• _The input_
☆ ☆ ☆
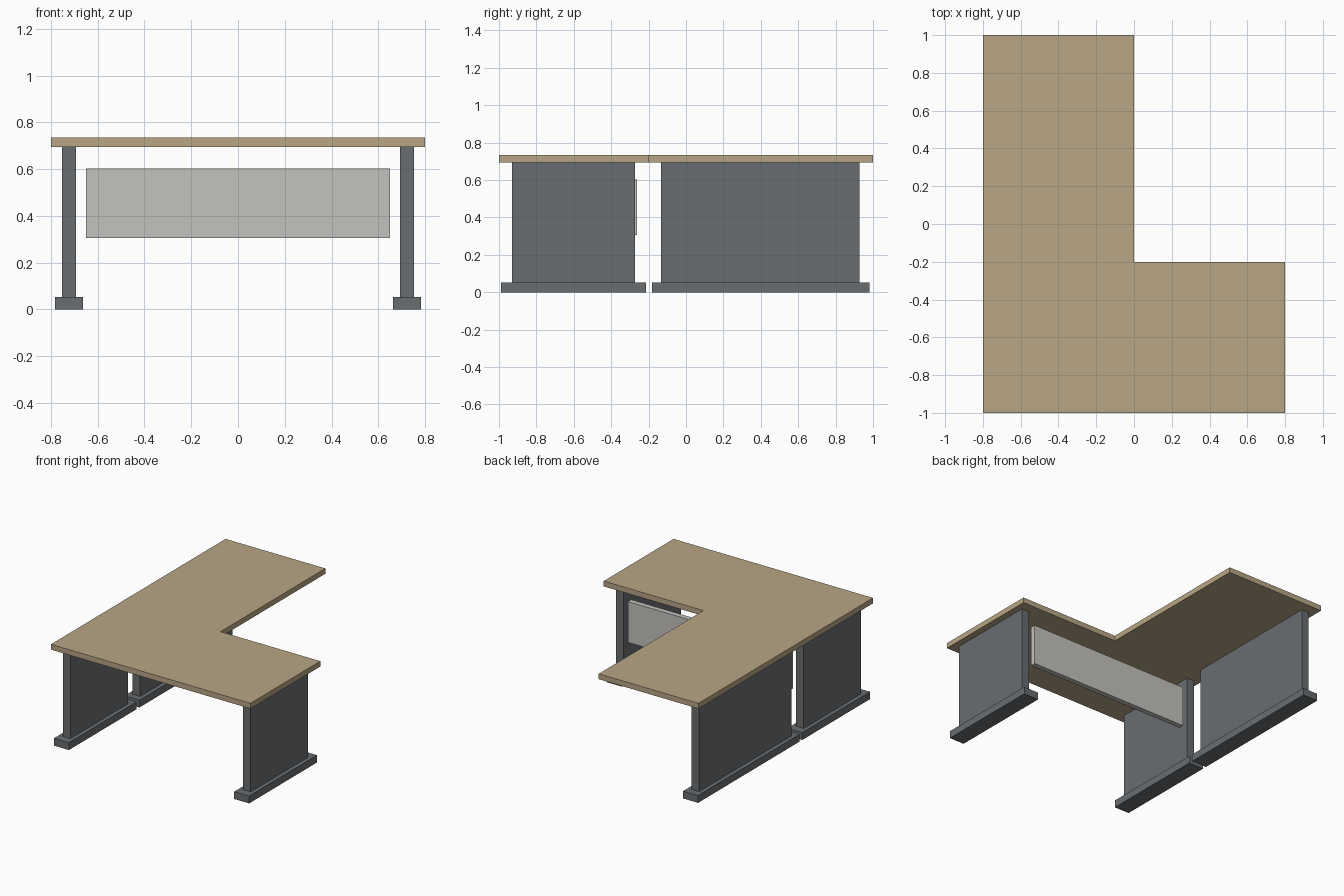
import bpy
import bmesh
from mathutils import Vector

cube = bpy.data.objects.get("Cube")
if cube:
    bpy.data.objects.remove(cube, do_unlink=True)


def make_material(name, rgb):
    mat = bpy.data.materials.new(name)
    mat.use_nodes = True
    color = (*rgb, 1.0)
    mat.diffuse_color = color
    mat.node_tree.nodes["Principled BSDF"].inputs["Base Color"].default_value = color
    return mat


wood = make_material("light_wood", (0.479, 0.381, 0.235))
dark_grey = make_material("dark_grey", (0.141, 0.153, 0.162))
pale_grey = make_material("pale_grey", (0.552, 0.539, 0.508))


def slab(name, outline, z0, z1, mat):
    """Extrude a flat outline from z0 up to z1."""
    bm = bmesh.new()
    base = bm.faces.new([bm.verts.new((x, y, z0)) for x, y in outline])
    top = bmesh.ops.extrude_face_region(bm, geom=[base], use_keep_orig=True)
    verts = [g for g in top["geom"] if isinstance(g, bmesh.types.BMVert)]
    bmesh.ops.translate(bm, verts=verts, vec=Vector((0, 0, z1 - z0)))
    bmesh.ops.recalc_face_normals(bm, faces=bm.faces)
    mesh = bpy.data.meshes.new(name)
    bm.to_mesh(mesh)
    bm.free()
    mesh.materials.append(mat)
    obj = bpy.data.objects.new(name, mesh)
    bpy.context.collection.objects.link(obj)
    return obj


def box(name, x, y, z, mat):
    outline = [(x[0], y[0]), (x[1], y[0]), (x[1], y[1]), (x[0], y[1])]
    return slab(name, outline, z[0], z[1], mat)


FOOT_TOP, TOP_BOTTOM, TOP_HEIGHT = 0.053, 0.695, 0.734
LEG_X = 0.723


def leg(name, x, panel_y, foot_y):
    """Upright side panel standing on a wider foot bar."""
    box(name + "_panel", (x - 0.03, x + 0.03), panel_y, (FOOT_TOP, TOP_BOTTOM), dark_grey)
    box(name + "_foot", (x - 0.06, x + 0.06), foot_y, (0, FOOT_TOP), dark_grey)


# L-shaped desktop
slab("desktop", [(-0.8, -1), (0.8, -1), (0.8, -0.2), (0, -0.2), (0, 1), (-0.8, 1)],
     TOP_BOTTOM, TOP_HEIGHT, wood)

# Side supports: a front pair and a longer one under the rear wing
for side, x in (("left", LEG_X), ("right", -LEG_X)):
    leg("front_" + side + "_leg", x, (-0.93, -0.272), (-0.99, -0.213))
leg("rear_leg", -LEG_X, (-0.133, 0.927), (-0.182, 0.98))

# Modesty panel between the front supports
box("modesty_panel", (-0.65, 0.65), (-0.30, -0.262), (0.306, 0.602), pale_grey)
☆ ☆ ☆
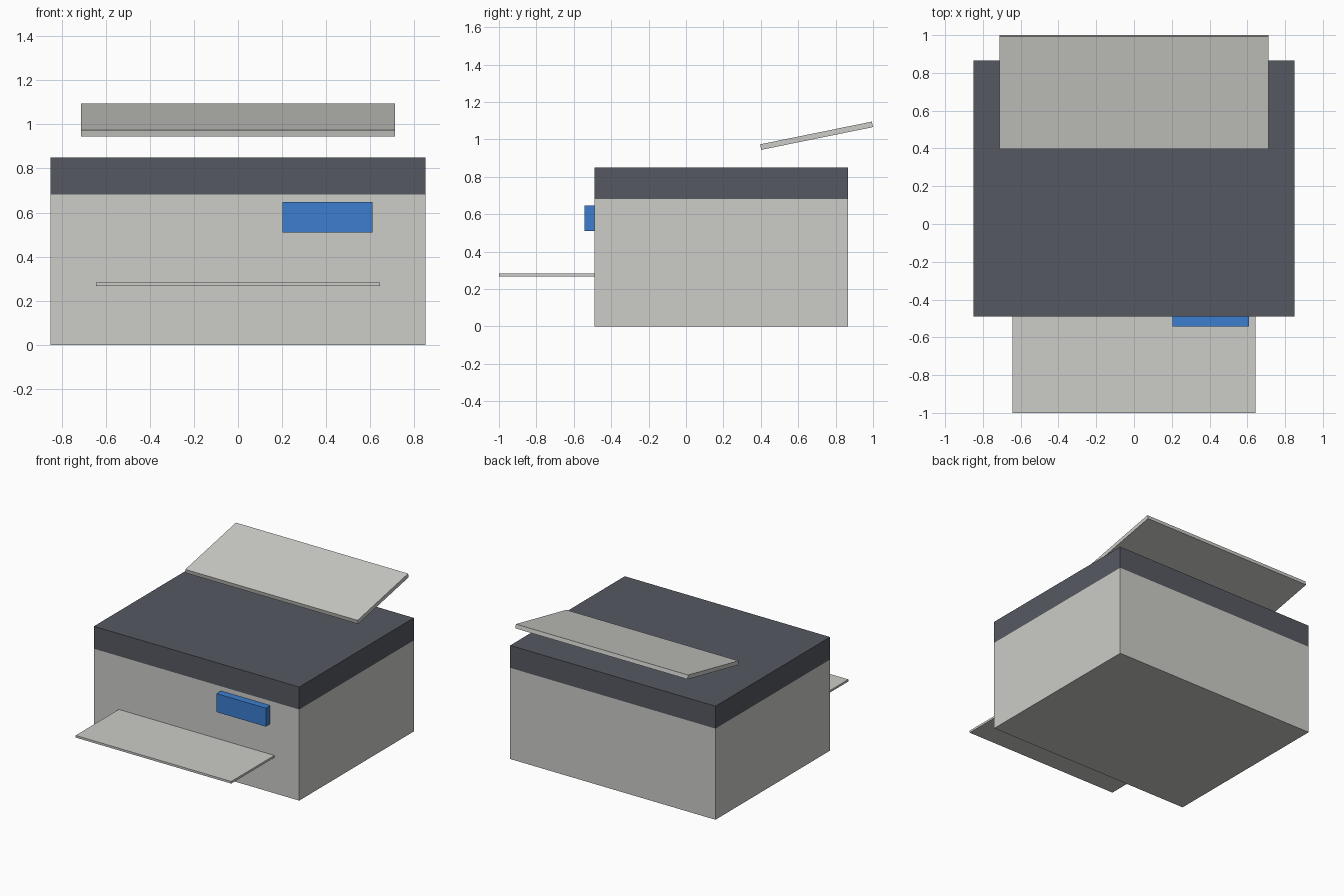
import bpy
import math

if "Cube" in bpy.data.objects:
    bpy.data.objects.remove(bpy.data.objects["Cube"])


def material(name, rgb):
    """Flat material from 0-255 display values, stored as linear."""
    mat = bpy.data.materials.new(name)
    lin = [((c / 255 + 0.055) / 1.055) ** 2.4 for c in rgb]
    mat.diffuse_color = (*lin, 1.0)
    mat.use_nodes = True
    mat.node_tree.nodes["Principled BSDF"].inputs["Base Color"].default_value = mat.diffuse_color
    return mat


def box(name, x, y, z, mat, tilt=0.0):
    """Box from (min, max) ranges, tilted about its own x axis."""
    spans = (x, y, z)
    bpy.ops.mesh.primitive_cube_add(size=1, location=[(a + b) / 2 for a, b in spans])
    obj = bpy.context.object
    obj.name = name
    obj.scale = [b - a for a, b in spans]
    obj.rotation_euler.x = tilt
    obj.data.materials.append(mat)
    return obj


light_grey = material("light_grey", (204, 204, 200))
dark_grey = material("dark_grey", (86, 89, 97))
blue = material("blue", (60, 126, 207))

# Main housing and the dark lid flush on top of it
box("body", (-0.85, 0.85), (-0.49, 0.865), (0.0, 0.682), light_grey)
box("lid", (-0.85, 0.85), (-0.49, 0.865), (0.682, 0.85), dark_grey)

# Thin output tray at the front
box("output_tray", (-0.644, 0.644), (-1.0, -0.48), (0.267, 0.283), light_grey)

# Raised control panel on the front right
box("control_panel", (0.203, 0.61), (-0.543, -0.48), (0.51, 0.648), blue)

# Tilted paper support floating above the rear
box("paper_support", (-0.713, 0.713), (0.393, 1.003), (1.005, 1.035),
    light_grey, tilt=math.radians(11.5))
☆ ☆ ☆
• _Requirement_
Extract each line from the entries above that contains the string "import".

• _Answer to the problem_
import bpy
import bmesh
from mathutils import Vector
import bpy
import math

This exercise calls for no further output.